Optimism in a world of degradation

April 22, 2018 at 2:24 am | Posted in cooperatives, Inequality - Australia, optimism | 5 Comments
Tags: , , , , , ,

Quality control

I’ve been writing some brief biographies for an organisation and before I interviewed some of these high achievers, I wanted to note down some basic facts about them. So I nipped up to my local library, chained my bike and went inside to the Reference Section for Who’s Who. They’ve rearranged the library and now there’s a vast empty space in the centre. I walked all around the book shelves on the perimeter and couldn’t find where they’d moved the Reference books.

When I asked a library assistant, a willowy girl with wispy chestnut hair, she said, ‘We’re trying to get people to look up stuff online. We’re phasing out Reference books.’

After I picked up my jaw from the floor I managed to voice my horrified amazement at this retrograde step.

‘You’re welcome to express your opinion in writing,’ she said.

*          *          *

Continue Reading Optimism in a world of degradation…

Lamplight on the darkened path

May 7, 2017 at 4:04 am | Posted in capitalism, creativity, Democracy, Living creatively, media negativity, public squalour | Leave a comment
Tags: , , , , ,

A Bigger Prize and The Short Goodbye

In Sickness, in Health and in Jail by Mel Jacobs

‘The world breaks everyone, and afterwards some are stronger in the broken places.’ Hemingway said that, and Mel Jacobs quotes him in the front of her poignant memoir, In Sickness, in Health and in Jail (Allen & Unwin, 2016). The author describes the shock, social stigma and logistical nightmares involved when her husband went to jail for two years after breaching the rules concerning his online hunting weapons business.

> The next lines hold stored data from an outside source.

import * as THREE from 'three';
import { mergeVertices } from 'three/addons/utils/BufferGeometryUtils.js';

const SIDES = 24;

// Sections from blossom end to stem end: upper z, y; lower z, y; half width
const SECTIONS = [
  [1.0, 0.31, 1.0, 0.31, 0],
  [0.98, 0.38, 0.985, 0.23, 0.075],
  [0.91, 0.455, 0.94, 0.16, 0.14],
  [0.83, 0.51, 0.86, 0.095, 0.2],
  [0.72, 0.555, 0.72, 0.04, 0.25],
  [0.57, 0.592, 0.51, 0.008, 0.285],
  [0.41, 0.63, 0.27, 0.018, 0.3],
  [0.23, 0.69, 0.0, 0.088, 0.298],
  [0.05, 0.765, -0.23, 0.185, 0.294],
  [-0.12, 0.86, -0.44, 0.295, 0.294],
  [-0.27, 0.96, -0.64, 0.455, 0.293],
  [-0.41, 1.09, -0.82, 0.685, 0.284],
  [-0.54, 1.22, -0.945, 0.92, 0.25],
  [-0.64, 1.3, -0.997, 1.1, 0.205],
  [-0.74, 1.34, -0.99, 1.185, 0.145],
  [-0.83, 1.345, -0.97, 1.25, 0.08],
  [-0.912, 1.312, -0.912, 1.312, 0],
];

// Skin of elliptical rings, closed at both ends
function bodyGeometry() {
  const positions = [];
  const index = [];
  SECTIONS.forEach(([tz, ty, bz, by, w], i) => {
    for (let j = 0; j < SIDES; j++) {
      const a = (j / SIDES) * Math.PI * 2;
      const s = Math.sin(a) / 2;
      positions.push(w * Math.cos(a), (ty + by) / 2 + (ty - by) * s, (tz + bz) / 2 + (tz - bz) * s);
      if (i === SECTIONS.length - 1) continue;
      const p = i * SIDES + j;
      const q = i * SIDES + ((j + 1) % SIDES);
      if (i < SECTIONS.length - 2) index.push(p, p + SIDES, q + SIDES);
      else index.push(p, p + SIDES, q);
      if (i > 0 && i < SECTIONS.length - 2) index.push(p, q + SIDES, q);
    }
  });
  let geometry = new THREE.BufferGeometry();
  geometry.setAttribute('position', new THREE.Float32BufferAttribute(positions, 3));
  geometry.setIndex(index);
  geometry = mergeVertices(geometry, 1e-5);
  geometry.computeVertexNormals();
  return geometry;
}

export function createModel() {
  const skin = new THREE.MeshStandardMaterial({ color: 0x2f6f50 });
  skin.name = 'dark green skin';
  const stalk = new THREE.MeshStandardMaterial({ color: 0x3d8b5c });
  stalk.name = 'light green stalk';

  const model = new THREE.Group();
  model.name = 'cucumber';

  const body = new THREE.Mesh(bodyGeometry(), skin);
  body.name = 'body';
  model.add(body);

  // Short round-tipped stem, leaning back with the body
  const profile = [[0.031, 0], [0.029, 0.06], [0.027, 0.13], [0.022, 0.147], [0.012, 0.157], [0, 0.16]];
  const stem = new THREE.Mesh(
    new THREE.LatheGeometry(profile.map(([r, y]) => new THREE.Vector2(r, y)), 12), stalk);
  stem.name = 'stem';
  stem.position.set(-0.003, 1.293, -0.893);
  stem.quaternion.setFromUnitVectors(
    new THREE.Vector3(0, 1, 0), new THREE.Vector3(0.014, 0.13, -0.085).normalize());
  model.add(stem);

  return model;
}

It was being uncharacteristically slack with a couple of technicalities (which were, granted, against the law, but seemed so minor in the scheme of things) that landed a decent, normally highly moral, small business guy in jail. A pity that the justice system doesn’t use such finely honed powers of legal scrutiny on anyone in finance or banking, I thought, since at the same time I was reading Elisabeth Wynhausen’s riveting The Short Goodbye (Melbourne University Press, 2011) about the global financial crisis.

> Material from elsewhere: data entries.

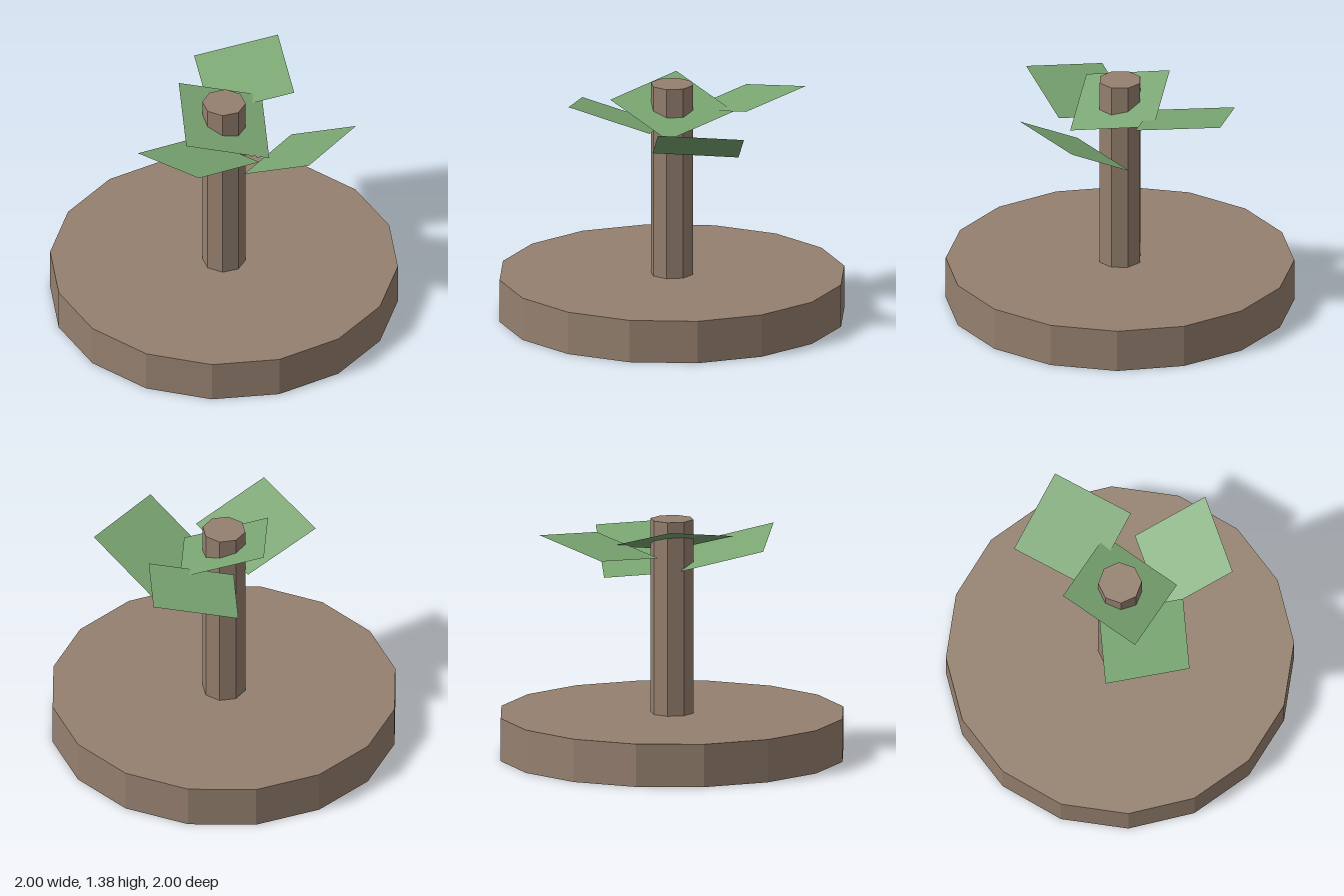
import * as THREE from 'three';

const bark = new THREE.MeshStandardMaterial({ color: 0x95806f, flatShading: true });
const foliage = new THREE.MeshStandardMaterial({ color: 0x7aa672, flatShading: true, side: THREE.DoubleSide });

// Upright faceted cylinder between two heights
function post(name, radius, bottom, top, sides) {
  const mesh = new THREE.Mesh(new THREE.CylinderGeometry(radius, radius, top - bottom, sides), bark);
  mesh.name = name;
  mesh.position.y = (bottom + top) / 2;
  return mesh;
}

// Square leaf card, tilted so its sides run along u and v
function leaf(name, centre, u, v) {
  const U = new THREE.Vector3(...u), V = new THREE.Vector3(...v);
  const N = new THREE.Vector3().crossVectors(U, V).normalize();
  const geometry = new THREE.PlaneGeometry(1, 1);
  geometry.applyMatrix4(new THREE.Matrix4().makeBasis(U, V, N));
  const mesh = new THREE.Mesh(geometry, foliage);
  mesh.name = name;
  mesh.position.set(...centre);
  return mesh;
}

export function createModel() {
  const group = new THREE.Group();
  group.name = 'tree';

  // Round ground disc and trunk
  group.add(post('groundDisc', 1, 0, 0.25, 16));
  group.add(post('trunk', 0.125, 0.25, 1.38, 8));

  // Three outer leaves and one crown leaf pierced by the trunk
  group.add(leaf('frontLeaf', [0.125, 1.205, 0.3], [0.485, 0.08, -0.04], [-0.015, -0.13, -0.475]));
  group.add(leaf('leftLeaf', [0.378, 1.13, -0.25], [0.41, 0.23, -0.135], [-0.135, -0.03, -0.475]));
  group.add(leaf('backLeaf', [-0.255, 1.25, -0.375], [0.425, -0.05, 0.245], [0.255, 0.09, -0.415]));
  group.add(leaf('crownLeaf', [0, 1.25, 0], [0.4, -0.08, 0.29], [0.26, -0.14, -0.405]));

  return group;
}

Almost no one in finance or banking – no matter how illegal, unethical or immoral, no matter how many millions of lives they’ve ruined – will have to endure the appalling conditions of Australian prisons described in Jacobs’ book, and it’s exactly the same in the UK and Europe and the US. As Wynhausen states:

‘Even as unemployment around the globe soared, the financial institutions responsible sped from the wreckage they had left in their wake, to grab whatever they could get their hands on. After nine big Wall Street banks … were bailed out with US$175 billion from American taxpayers under the program President Bush signed into being, though President Obama would cop the flak for it, they handed out nearly US$33 billion in bonuses. (p. 189)

Continue Reading Lamplight on the darkened path…

Blog at WordPress.com.
Entries and comments feeds.